Most people don’t want to part with thousands of dollars in the blink of an eye. Others don’t want to sign their home or other property as collateral for a bond.
The best option is to pay premiums for auto insurance that provides you with protection for pennies on the dollar. Paying for coverage that you don’t need can protect your money.
Can you save money on your policy for being an occasional driver?
As much as you don’t want to pay for insurance, it’s nice to know that you can qualify for some discounts just because you only drive your car occasionally.
How you use your vehicle and how often you use it are important rating factors.
Those who use their cars a lot are a higher exposure to risk and those you use their car less aren’t exposed to loss as often. The less that you’re exposed to a potential loss, the less that you’ll pay for your insurance.
Here are some ways occasional usage can influence your rates:
- Vehicle usage rating – if you only drive around town for personal use, you can classify yourself as a pleasure user and save money compared to commuters
- Annual mileage rating – you’ll be asked to estimate how much you’ll drive your car.
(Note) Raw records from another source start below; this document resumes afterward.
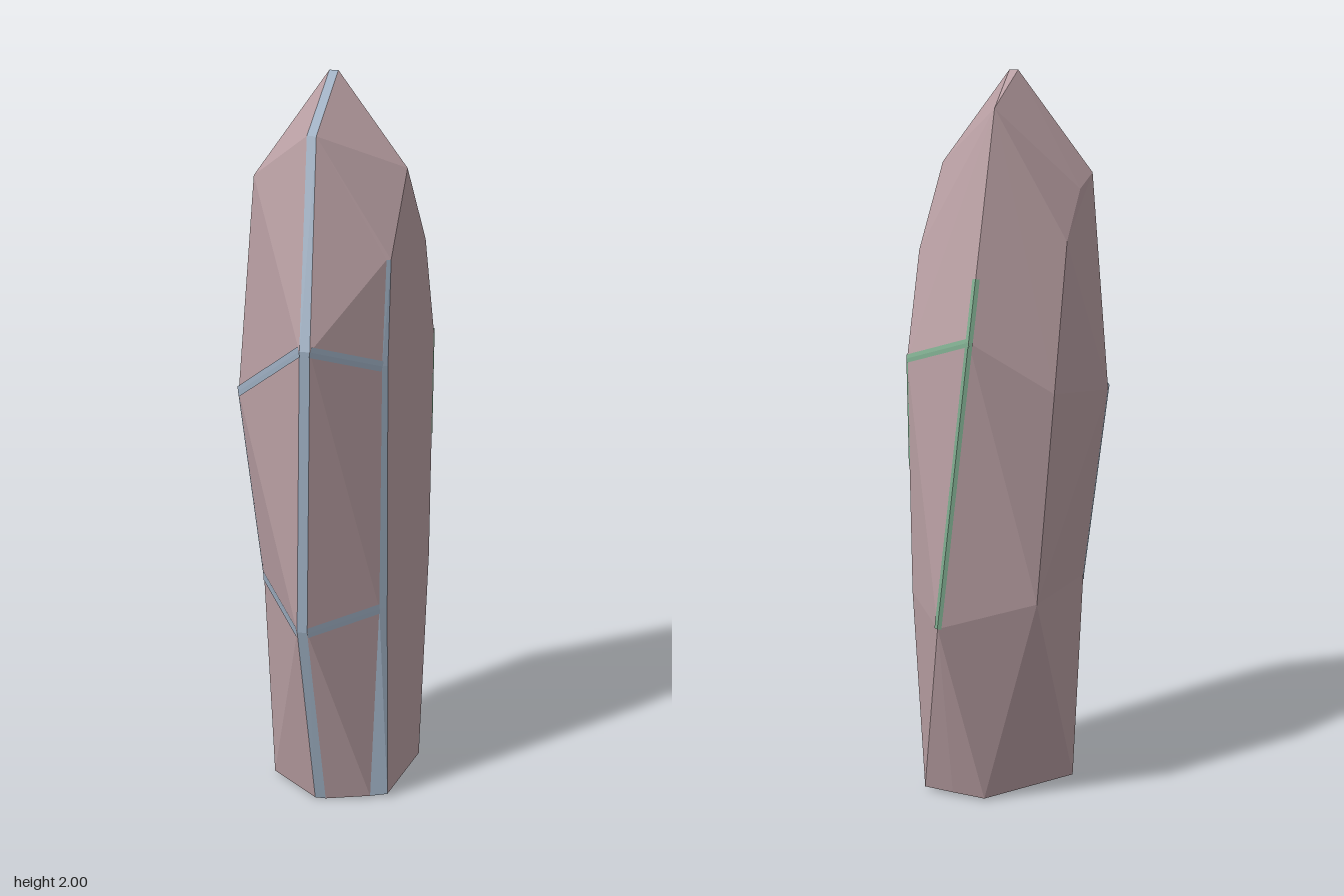
import * as THREE from 'three';

const rock = new THREE.MeshStandardMaterial({ color: 0xbaa0a4 });
rock.name = 'dusty pink stone';
const blue = new THREE.MeshStandardMaterial({ color: 0x9cadc0, side: THREE.DoubleSide });
blue.name = 'pale blue edge';
const green = new THREE.MeshStandardMaterial({ color: 0x7fac8f, side: THREE.DoubleSide });
green.name = 'green edge';

// Cross-sections from base to shoulder; columns run: front bevel (2),
// front right bevel (2), back right, back, back left, front left
const rings = [
  [[0.03, 0, 0.198], [0.06, 0, 0.195], [0.175, 0.005, 0.148], [0.22, 0.01, 0.13],
    [0.22, 0.01, -0.165], [0.13, 0.01, -0.18], [0.035, 0.005, -0.182], [-0.135, 0.005, 0.08]],
  [[0.027, 0.54, 0.33], [0.055, 0.54, 0.328], [0.203, 0.57, 0.162], [0.22, 0.57, 0.145],
    [0.22, 0.6, -0.24], [0.1, 0.54, -0.354], [-0.14, 0.6, -0.238], [-0.16, 0.6, 0.09]],
  [[0.046, 1.32, 0.357], [0.074, 1.32, 0.355], [0.208, 1.25, 0.167], [0.22, 1.25, 0.155],
    [0.22, 1.25, -0.26], [0.008, 1.32, -0.35], [-0.176, 1.17, -0.205], [-0.222, 1.13, 0.11]],
  [[0.007, 1.85, 0.19], [0.033, 1.85, 0.19], [0.21, 1.53, 0.143], [0.22, 1.53, 0.135],
    [0.22, 1.53, -0.17], [0, 1.91, -0.18], [-0.173, 1.56, -0.1], [-0.176, 1.725, 0.1]],
];
const N = 8;
const FRONT_L = 0, FRONT_R = 1, RIGHT_A = 2, RIGHT_B = 3, BACK_RIGHT = 4, BACK = 5, BACK_LEFT = 6, LEFT = 7;
const id = (ring, col) => ring * N + (col % N);

// Ridge points that close the top
const ridge = [[0.005, 2, 0.01], [0.03, 2, 0.01], [0.22, 1.75, 0], [-0.175, 1.69, 0]];
const [TOP_L, TOP_R, PEAK_R, PEAK_L] = [32, 33, 34, 35];
const points = [...rings.flat(), ...ridge].map((p) => new THREE.Vector3(...p));

// Triangles; every quad is split along its outward-folding diagonal
function quad(a, b, c, d) {
  const plane = new THREE.Plane().setFromCoplanarPoints(points[a], points[b], points[c]);
  return plane.distanceToPoint(points[d]) <= 0 ? [[a, b, c], [a, c, d]] : [[a, b, d], [b, c, d]];
}

function buildTriangles() {
  const stone = [], bevel = [];
  for (let r = 0; r < 3; r++) {
    for (let c = 0; c < N; c++) {
      const target = c === FRONT_L || c === RIGHT_A ? bevel : stone;
      target.push(...quad(id(r, c), id(r, c + 1), id(r + 1, c + 1), id(r + 1, c)));
    }
  }
  // pointed top
  const s = (col) => id(3, col);
  bevel.push(...quad(s(FRONT_L), s(FRONT_R), TOP_R, TOP_L));
  stone.push(
    [s(FRONT_R), s(RIGHT_A), s(RIGHT_B)],
    ...quad(s(FRONT_R), s(RIGHT_B), PEAK_R, TOP_R),
    [s(RIGHT_B), s(BACK_RIGHT), PEAK_R],
    ...quad(s(BACK_RIGHT), s(BACK), TOP_R, PEAK_R),
    [s(BACK), TOP_L, TOP_R],
    ...quad(s(BACK), s(BACK_LEFT), PEAK_L, TOP_L),
    [s(BACK_LEFT), s(LEFT), PEAK_L],
    ...quad(s(LEFT), s(FRONT_L), TOP_L, PEAK_L),
  );
  // base
  for (let c = 1; c < N - 1; c++) stone.push([0, c + 1, c]);
  return { stone, bevel };
}

function meshFrom(vectors, material, name) {
  const geo = new THREE.BufferGeometry().setFromPoints(vectors);
  geo.computeVertexNormals();
  const mesh = new THREE.Mesh(geo, material);
  mesh.name = name;
  return mesh;
}

// Thin ribbon folded over the edge i-j, covering the part up to fraction t
function edgeStrip(tris, i, j, width, material, name, t = 1) {
  const a = points[i].clone();
  const b = a.clone().lerp(points[j], t);
  const along = b.clone().sub(a).normalize();
  const touching = tris.filter((q) => q.includes(i) && q.includes(j));
  const lift = new THREE.Vector3();
  for (const q of touching) {
    lift.add(new THREE.Triangle(...q.map((k) => points[k])).getNormal(new THREE.Vector3()));
  }
  lift.normalize().multiplyScalar(0.002);
  const v = [];
  for (const q of touching) {
    const d = points[q.find((k) => k !== i && k !== j)].clone().sub(a);
    d.addScaledVector(along, -d.dot(along)).setLength(width);
    const [p0, p1] = [a.clone().add(lift), b.clone().add(lift)];
    const [p2, p3] = [p1.clone().add(d), p0.clone().add(d)];
    const face = [p0, p1, p2, p0, p2, p3];
    // keep the ribbon facing outward
    const n = new THREE.Triangle(p0, p1, p2).getNormal(new THREE.Vector3());
    v.push(...(n.dot(lift) < 0 ? face.reverse() : face));
  }
  return meshFrom(v, material, name);
}

export function createModel() {
  const model = new THREE.Group();
  model.name = 'standingStone';
  const { stone, bevel } = buildTriangles();
  const corners = (tris) => tris.flat().map((k) => points[k]);
  model.add(meshFrom(corners(stone), rock, 'stoneBody'));
  model.add(meshFrom(corners(bevel), blue, 'frontBevels'));
  const tris = [...stone, ...bevel];

  // blue worn edges around the front
  for (const ring of [1, 2]) {
    model.add(edgeStrip(tris, id(ring, FRONT_R), id(ring, RIGHT_A), 0.014, blue, 'blueEdge'));
    model.add(edgeStrip(tris, id(ring, FRONT_L), id(ring, LEFT), 0.014, blue, 'blueEdge'));
  }
  model.add(edgeStrip(tris, id(1, LEFT), id(2, LEFT), 0.009, blue, 'blueEdge'));

  // green mossy edges on the back
  const greenEdges = [
    [id(1, BACK), id(2, BACK), 0.011, 1],
    [id(2, BACK), id(3, BACK), 0.012, 0.27],
    [id(2, BACK), id(2, BACK_RIGHT), 0.011, 1],
    [id(2, BACK_RIGHT), id(1, BACK_RIGHT), 0.009, 0.45],
  ];
  for (const [i, j, w, t] of greenEdges) model.add(edgeStrip(tris, i, j, w, green, 'greenEdge', t));
  return model;
}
Vehicles that fall into a low mileage bracket will receive a low-mileage discount
- Daytime driver – mature drivers over 55 may be able to get a discount off of their coverage if they only drive their car during daylight hours
- Multi-car rating – when you own another car in the home, you’ll automatically get a multi-car discount off of both cars
- Extra car rating – if you have more cars in your home than licensed drivers, you may receive an extra car rating
Should you carry minimum limits if you only drive occasionally?
You have to have minimum limits for Bodily Injury and Property Damage coverage when you’re securing a policy just to comply with the state.
Sometimes, limits that are required are as low as $15,000 per person and $30,000 per accident.
That type of limit might be enough to pay for minor injuries, but it’s not going to save the day if you’re in a multi-car accident.
No matter how little you drive, it only takes one trip the local store to change your life. Car crashes can happen in the blink of an eye and if you panic for just a second you could be the one found liable for the event.
If you elect to carry a minimum amount of protection and the worst happens, your drive to the store could cost you your income and your assets.
How do you insure a financed or leased car that you drive occasionally?
You can’t buy state minimum coverage on a financed car and call it a day. Purchasing a basic policy is the most popular way to keep premiums low, but failing to carry additional coverage will land you in hot water with the finance company.
Your lending agreement says that you have to insure the property you’re financing. Since you don’t hold the title to the car, you are expected to insure it just so that finance company knows that you can repair it or replace it after any common type of loss.
You need to carry comprehensive and collision insurance at a minimum.
Driving occasionally isn’t a way to dodge insurance laws. If you own a car, you need coverage. Your policy doesn’t have to cost a fortune if you put in the time to shop around. Use your time wisely and log onto the Internet to comparison shop rates on a single platform.
Start comparison shopping today for better auto insurance rates! Enter your ZIP code below!